Figure 1. Source: Mintel GNPD

This is actually where the fermentation process makes a difference. Originally used for food preservation, the process is recognised as a means to unlock plant bases and increase nutrient bioavailability. Beyond that, the opportunities to enrich fermented plant-based beverages and yoghurts are many.

Success is in the culture

In the production of plant-based dairy alternatives, truly successful fermentation requires a specially designed starter culture. The fundamental objective is to break down the carbohydrates in cereals, legumes, vegetables and nuts to enable processing — and support the development of an appealing taste and texture.

However, cultures with proteolytic activity also contribute to the breakdown of proteins, which tend to be less bioavailable in plant sources than in dairy. In some lactic acid bacteria species, extracellular proteolytic enzymes are particularly effective at hydrolysing large protein molecules into peptides and amino acids, which makes them are easier to absorb.

Balancing the enzymes

Getting the balance right in this protein breakdown is critical. For manufacturers, one of the biggest concerns is to ensure that the hydrolysis does not result in the release of bitter-tasting hydrophobic amino acid residues. And this is where it gets technical.

Briefly, these enzymes can be divided into endopeptidases — or proteases — and exopeptidases. Although endopeptidases are the most efficient at hydrolysing plant proteins and releasing amino acids for easier digestion, they are often the source of a bitter aftertaste.

Exopeptidases, by contrast, have the ability to break down proteins with less bitterness. When both enzyme types are present in the right proportions, manufacturers can benefit from a synergistic effect that optimises protein bioavailability without compromising taste.

More protein, less sugar

Whereas this enzyme activity gives access to available proteins, it does not compensate for the fact that plant bases such as oat, almond and rice are comparatively low in protein. This accounts for the growing interest in fortification with other proteins, such as soy and pea, which can increase and complete the amino acid content.
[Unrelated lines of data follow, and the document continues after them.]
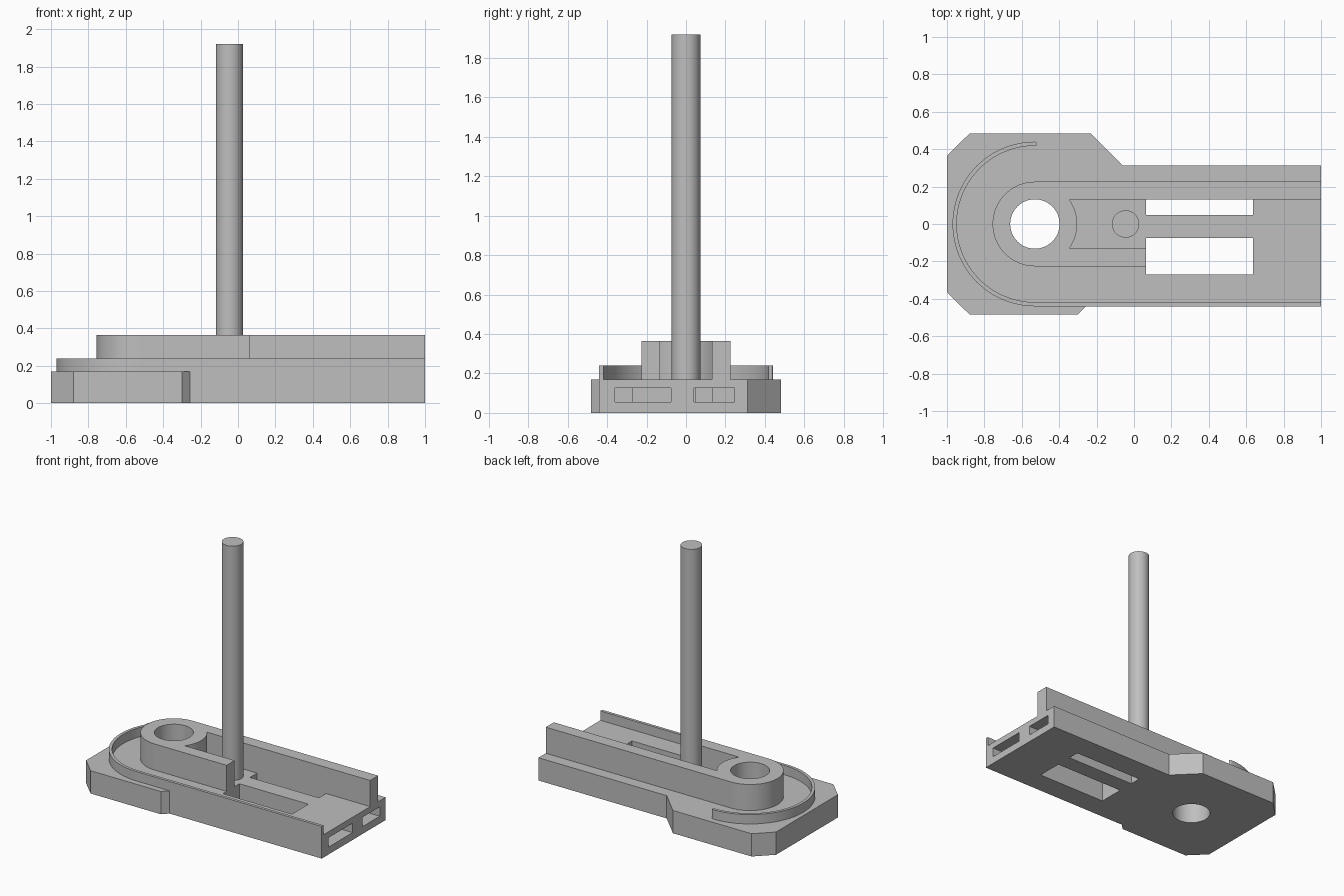
import bpy, bmesh
from math import sin, cos, pi, acos

if "Cube" in bpy.data.objects:
    bpy.data.objects.remove(bpy.data.objects["Cube"], do_unlink=True)

FLOOR, LIP_TOP, WALL_TOP, ROD_TOP = 0.17, 0.24, 0.365, 1.92
HUB_X, HUB_R, BORE_R = -0.53, 0.226, 0.132
WALL_IN = 0.132

grey = bpy.data.materials.new("plain grey")
grey.use_nodes = True
colour = (0.52, 0.52, 0.52, 1)
grey.diffuse_color = colour
grey.node_tree.nodes["Principled BSDF"].inputs["Base Color"].default_value = colour


def arc(cx, cy, r, start, end, n=48):
    return [(cx + r * cos(start + (end - start) * i / n),
             cy + r * sin(start + (end - start) * i / n)) for i in range(n + 1)]


def circle(cx, cy, r):
    return arc(cx, cy, r, 0, 2 * pi, 64)[:-1]


def rect(x0, x1, y0, y1):
    return [(x0, y0), (x1, y0), (x1, y1), (x0, y1)]


def prism(name, outline, z0, z1):
    """Extrude a flat outline between two heights."""
    bm = bmesh.new()
    face = bm.faces.new([bm.verts.new((x, y, z0)) for x, y in outline])
    top = bmesh.ops.extrude_face_region(bm, geom=[face])["geom"]
    bmesh.ops.translate(bm, vec=(0, 0, z1 - z0),
                        verts=[v for v in top if isinstance(v, bmesh.types.BMVert)])
    bmesh.ops.recalc_face_normals(bm, faces=bm.faces)
    mesh = bpy.data.meshes.new(name)
    bm.to_mesh(mesh)
    bm.free()
    mesh.materials.append(grey)
    ob = bpy.data.objects.new(name, mesh)
    bpy.context.collection.objects.link(ob)
    return ob


def cut(target, outline, z0, z1):
    """Subtract a prism from the target and discard the cutter."""
    cutter = prism("cutter", outline, z0, z1)
    mod = target.modifiers.new("cut", 'BOOLEAN')
    mod.operation, mod.solver, mod.object = 'DIFFERENCE', 'EXACT', cutter
    bpy.context.view_layer.objects.active = target
    bpy.ops.object.modifier_apply(modifier=mod.name)
    bpy.data.objects.remove(cutter, do_unlink=True)


# Base plate with chamfered wide head
base = prism("base_plate", [
    (-1, -0.365), (-0.88, -0.483), (-0.30, -0.483), (-0.257, -0.44), (1, -0.44),
    (1, 0.313), (-0.06, 0.313), (-0.23, 0.483), (-0.88, 0.483), (-1, 0.365)], 0, FLOOR)
bore = circle(HUB_X, 0, BORE_R)
cut(base, bore, -0.1, 0.5)

# Two open slots and the end pockets that lead into them
for y0, y1 in ((0.048, 0.133), (-0.27, -0.076)):
    cut(base, rect(0.065, 0.635, y0, y1), -0.1, 0.5)
for y0, y1 in ((0.04, 0.245), (-0.36, -0.076)):
    cut(base, rect(0.634, 1.1, y0, y1), 0.055, 0.125)

# Hub with one long and one short wall
a = acos((HUB_R ** 2 - WALL_IN ** 2) ** 0.5 / HUB_R)
hub = prism("hub_and_walls",
            [(1, HUB_R)] + arc(HUB_X, 0, HUB_R, pi / 2, 3 * pi / 2)
            + [(0.065, -HUB_R), (0.065, -WALL_IN)]
            + arc(HUB_X, 0, HUB_R, -a, a, 24) + [(1, WALL_IN)],
            FLOOR, WALL_TOP)
cut(hub, bore, 0, 0.5)

# Thin curved lip with a rounded tip
lip_out, lip_in = 0.44, 0.418
lip = prism("outer_lip",
            [(1, -lip_out)] + arc(HUB_X, 0, lip_out, 3 * pi / 2, pi / 2)
            + arc(HUB_X, (lip_out + lip_in) / 2, (lip_out - lip_in) / 2, pi / 2, -pi / 2, 8)[1:-1]
            + arc(HUB_X, 0, lip_in, pi / 2, 3 * pi / 2) + [(1, -lip_in)],
            FLOOR, LIP_TOP)

# Tall upright rod
rod = prism("upright_rod", circle(-0.045, 0, 0.073), FLOOR, ROD_TOP)

# Smooth the round sides, keep edges crisp
bpy.ops.object.select_all(action='DESELECT')
for ob in (base, hub, lip, rod):
    ob.select_set(True)
bpy.context.view_layer.objects.active = base
bpy.ops.object.shade_smooth_by_angle(angle=pi / 6)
In the production of cereal-based fermented beverages, the addition of amylase and glucoamylase enzymes supports the breakdown of starch to provide a pleasant, drinkable viscosity. Glucose released through this altered carbohydrate composition can also give the fermented base a natural sweetness, reducing the need for added sugar and boosting the nutritional profile.

A probiotic boost
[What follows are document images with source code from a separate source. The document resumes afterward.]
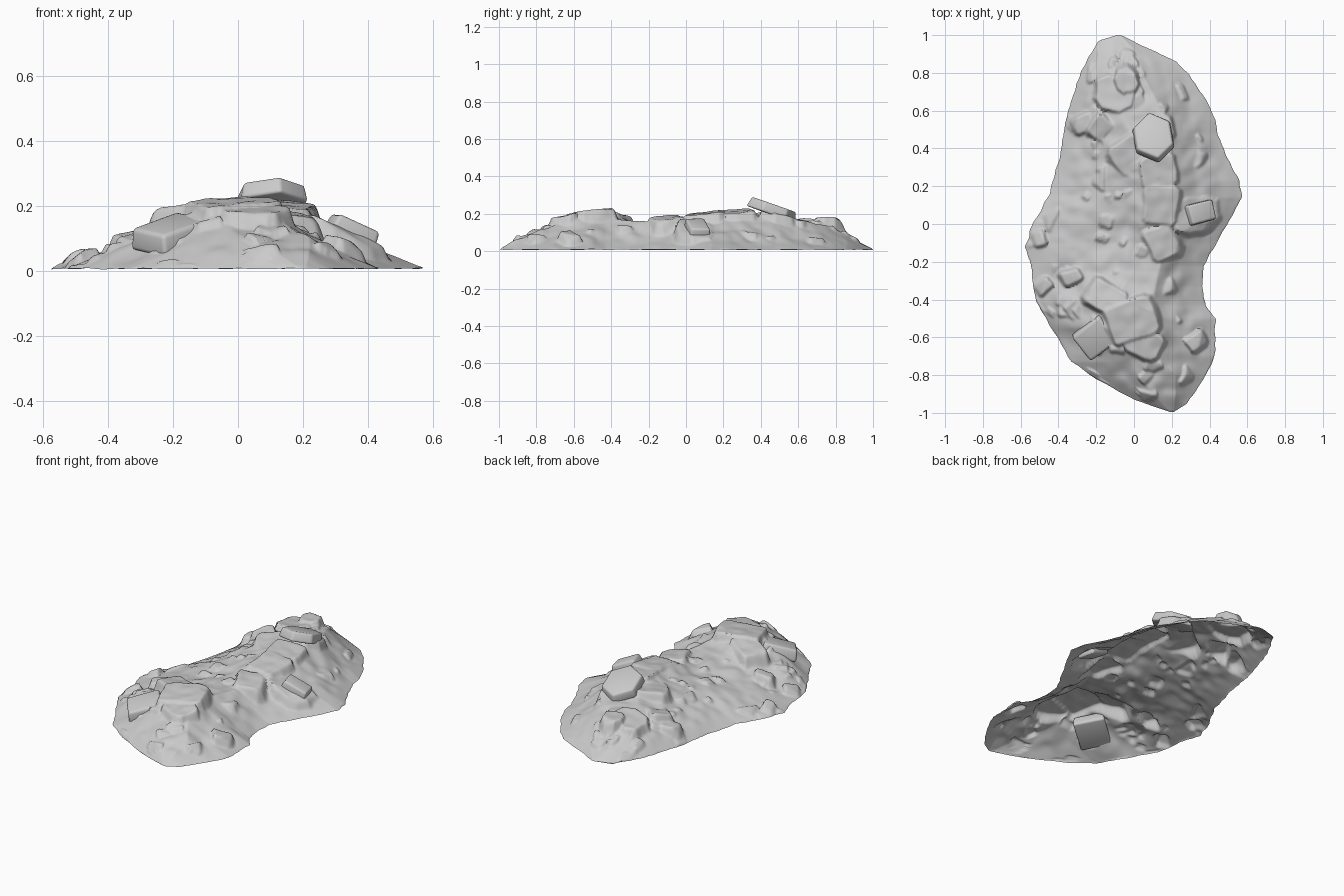
import bpy, bmesh, math, random
from mathutils import Vector, Euler, noise

if "Cube" in bpy.data.objects:
    bpy.data.objects.remove(bpy.data.objects["Cube"])

random.seed(7)
TAU = math.tau

# Footprint edges as (y, x) and crest as (y, height, left shoulder x, right shoulder x)
LEFT = [(-.995, .19), (-.93, 0), (-.82, -.2), (-.73, -.33), (-.58, -.42), (-.41, -.52), (-.2, -.55),
        (-.12, -.575), (-.03, -.55), (.15, -.45), (.37, -.39), (.56, -.36), (.72, -.31), (.83, -.27),
        (.97, -.19), (1, -.09)]
RIGHT = [(-.995, .21), (-.95, .28), (-.82, .37), (-.7, .43), (-.5, .43), (-.43, .38), (-.33, .36),
         (-.22, .37), (-.11, .43), (.01, .5), (.14, .575), (.23, .56), (.34, .5), (.48, .44), (.55, .43),
         (.66, .38), (.79, .29), (.86, .22), (.91, .12), (.95, .03), (1, -.07)]
CREST = [(-.995, .012, .19, .21), (-.9, .06, .1, .22), (-.8, .1, .02, .22), (-.7, .145, -.03, .15),
         (-.55, .195, -.08, .1), (-.4, .18, -.1, .1), (-.25, .155, 0, .13), (-.1, .155, .03, .17),
         (.1, .185, .04, .2), (.3, .195, .02, .2), (.5, .18, -.02, .17), (.65, .155, -.1, .12),
         (.78, .13, -.12, .05), (.9, .065, -.12, .02), (1, .012, -.09, -.07)]


def lerp_table(table, y, col=1):
    for p, q in zip(table, table[1:]):
        if y <= q[0]:
            t = max(0, (y - p[0]) / (q[0] - p[0]))
            return p[col] + (q[col] - p[col]) * t
    return table[-1][col]


def base_height(x, y):
    h, a, b = (lerp_table(CREST, y, c) for c in (1, 2, 3))
    l, r = lerp_table(LEFT, y), lerp_table(RIGHT, y)
    if x < a:
        t = (x - l) / max(a - l, 1e-4)
        f = .6 * t + .4 * math.sin(t * math.pi / 2)
    elif x > b:
        t = (r - x) / max(r - b, 1e-4)
        f = .75 * t + .25 * t * t
    else:
        f = 1
    return .01 + (h - .01) * max(0, min(1, f))


# Stones pressed into the shell: x, y, sizes, turn, slopes, top height, most lift, cut corners
stones = []


def press(x, y, sx, sy, turn, slope_u, slope_v, top, lift=.06, cut=1.8):
    stones.append((x, y, sx / 2, sy / 2, math.radians(turn), slope_u, slope_v, top, lift, cut))


press(-.1, .69, .2, .18, -12, .15, -.1, .158, .05, 1.5)       # north slab
press(-.04, .755, .11, .13, 15, .05, 0, .18, .06, 1.5)        # north block
press(-.02, .36, .18, .18, 35, .1, .08, .2, .05)              # middle slab
press(.1, .5, .2, .2, 10, .05, -.25, .19, .04, 1.5)           # footing of top slab
press(.14, .1, .18, .2, -4, -.08, .1, .205)                   # crest block
press(.13, .28, .18, .17, 8, -.1, .06, .215)                  # second crest block
press(.15, -.1, .15, .17, 25, -.12, .1, .18)                  # crest chip
press(-.15, -.39, .19, .14, -32, .15, -.05, .2)               # south slab
press(-.01, -.51, .25, .2, 20, .08, .1, .217, .05, 1.9)       # hill rock
press(.06, -.63, .17, .14, -25, -.05, .15, .192)              # hill chip
press(-.33, -.28, .1, .08, 25, .2, 0, .12)                    # west chip
press(-.48, -.33, .08, .06, 40, .15, 0, .065)                 # west rim stone
press(-.5, -.08, .06, .08, 10, .2, 0, .065)                   # far west stone
press(-.18, .51, .12, .1, 50, .2, .1, .15)                    # north west chip
press(-.27, .53, .1, .08, 20, .2, 0, .105)                    # north west rim chip
press(.33, -.62, .1, .08, 35, -.3, .1, .095)                  # south east chip
press(.33, .05, .24, .18, 14, -.42, 0, .125, .05, 1.5)        # footing of side block
for i in range(85):
    y = random.uniform(-.9, .9)
    l, r = lerp_table(LEFT, y), lerp_table(RIGHT, y)
    x = l + (r - l) * random.betavariate(1.5, 2.4)
    s = random.uniform(.03, .09)
    press(x, y, s, s * random.uniform(.6, 1.2), random.uniform(0, 360), random.uniform(-.3, .3),
          random.uniform(-.3, .3), base_height(x, y) + random.uniform(.002, .014), .02)


def surface(x, y):
    z = base_height(x, y)
    edge = min(1, (z - .01) / .06)
    p = Vector((x, y, 0))
    z += edge * (.016 * noise.noise(p * 5) + .01 * noise.noise(p * 12))
    ground = z
    # warp the stone outlines so they are not regular
    wx = x + .014 * noise.noise(p * 11 + Vector((9, 0, 0)))
    wy = y + .014 * noise.noise(p * 11 + Vector((0, 9, 0)))
    for sx, sy, a, b, rot, tu, tv, top, lift, cut in stones:
        dx, dy = wx - sx, wy - sy
        if abs(dx) > .22 or abs(dy) > .22:
            continue
        u = dx * math.cos(rot) + dy * math.sin(rot)
        v = dy * math.cos(rot) - dx * math.sin(rot)
        corner = (abs(u) / a + abs(v) / b - cut) * min(a, b)
        out = max(0, abs(u) - a, abs(v) - b, corner)
        if out < .05:
            plane = top + tu * u + tv * v - out * 3
            z = max(z, min(plane, ground + lift * min(1, edge + .2) - out * 1.6))
    return z + edge * .005 * noise.noise(p * 16)


def finish(name, bm, angle):
    me = bpy.data.meshes.new(name)
    bmesh.ops.recalc_face_normals(bm, faces=bm.faces)
    bm.to_mesh(me)
    bm.free()
    ob = bpy.data.objects.new(name, me)
    bpy.context.collection.objects.link(ob)
    bpy.ops.object.select_all(action='DESELECT')
    ob.select_set(True)
    bpy.context.view_layer.objects.active = ob
    bpy.ops.object.shade_smooth_by_angle(angle=math.radians(angle))
    return ob


# Rubble mound: open-bottomed shell
NU, NV = 140, 240
bm = bmesh.new()
rows = []
for j in range(NV + 1):
    y = -.995 + 1.995 * j / NV
    l, r = lerp_table(LEFT, y), lerp_table(RIGHT, y)
    row = []
    for i in range(NU + 1):
        x = l + (r - l) * i / NU
        rim = i in (0, NU) or j in (0, NV)
        z = .008 + .004 * noise.noise(Vector((x * 8, y * 8, 3))) if rim else surface(x, y)
        if rim and 0 < j < NV:
            x += .008 * noise.noise(Vector((x * 3, y * 22, 5)))
        row.append(bm.verts.new((x, y, z)))
    rows.append(row)
for p, q in zip(rows, rows[1:]):
    for i in range(NU):
        bm.faces.new((p[i], p[i + 1], q[i + 1], q[i]))
inner = [v for row in rows[1:-1] for v in row[1:-1]]
bmesh.ops.smooth_vert(bm, verts=inner, factor=.5, use_axis_z=True)
mound = finish("rubble_mound", bm, 50)
if mound.data.polygons[len(mound.data.polygons) // 2].normal.z < 0:
    mound.data.flip_normals()


# Loose boulders: irregular bevelled prisms
def boulder(name, loc, size, rot, sides=4, jitter=.06):
    bm = bmesh.new()
    k = .5 / math.cos(math.pi / sides)
    pts = [(k * math.cos(TAU * (i + .5) / sides) * random.uniform(1 - jitter, 1 + jitter),
            k * math.sin(TAU * (i + .5) / sides) * random.uniform(1 - jitter, 1 + jitter))
           for i in range(sides)]
    lower = [bm.verts.new((x * 1.05, y * 1.05, -.5)) for x, y in pts]
    upper = [bm.verts.new((x * .95, y * .95, .5)) for x, y in pts]
    bm.faces.new(lower[::-1])
    bm.faces.new(upper)
    for i in range(sides):
        n = (i + 1) % sides
        bm.faces.new((lower[i], lower[n], upper[n], upper[i]))
    bmesh.ops.scale(bm, vec=size, verts=bm.verts)
    bmesh.ops.bevel(bm, geom=bm.edges[:], offset=min(size) * .2, segments=3,
                    affect='EDGES', profile=.5)
    e = Euler([math.radians(a) for a in rot])
    bmesh.ops.rotate(bm, matrix=e.to_matrix(), verts=bm.verts)
    bmesh.ops.translate(bm, vec=loc, verts=bm.verts)
    finish(name, bm, 45)


boulder("top_slab", (.105, .46, .224), (.2, .225, .055), (-19, 3, 10), 6)
boulder("side_block", (.355, .06, .12), (.15, .11, .06), (0, 24, 14))
boulder("south_block", (-.2, -.6, .115), (.2, .17, .07), (8, -16, 38))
Among consumers, fermentation has long given dairy products such as yoghurt a healthy glow. The same is true of plant-based alternatives, their reliance on fermentation bacteria bestowing them with a “probiotic light.” Like their dairy counterparts, they are stable carriers for probiotic cultures that deliver billions of live and active bacteria.

Numerous clinical studies have documented the ability of specific probiotic cultures to support gut health. Bifidobacterium lactis HN019 and Lactobacillus acidophilus NCFM are two of the most well-studied, both for their impact on gastrointestinal functionality and comfort and their long-term viability in food products.

So, are fermented plant-based dairy alternatives as healthy as consumers might think? The answer is yes, they can be. Through careful management of the fermentation process and targeted nutritional enrichment, manufacturers have every possibility to meet consumer expectations and differentiate their products. With the current rate of market growth, that’s a balancing act worth mastering.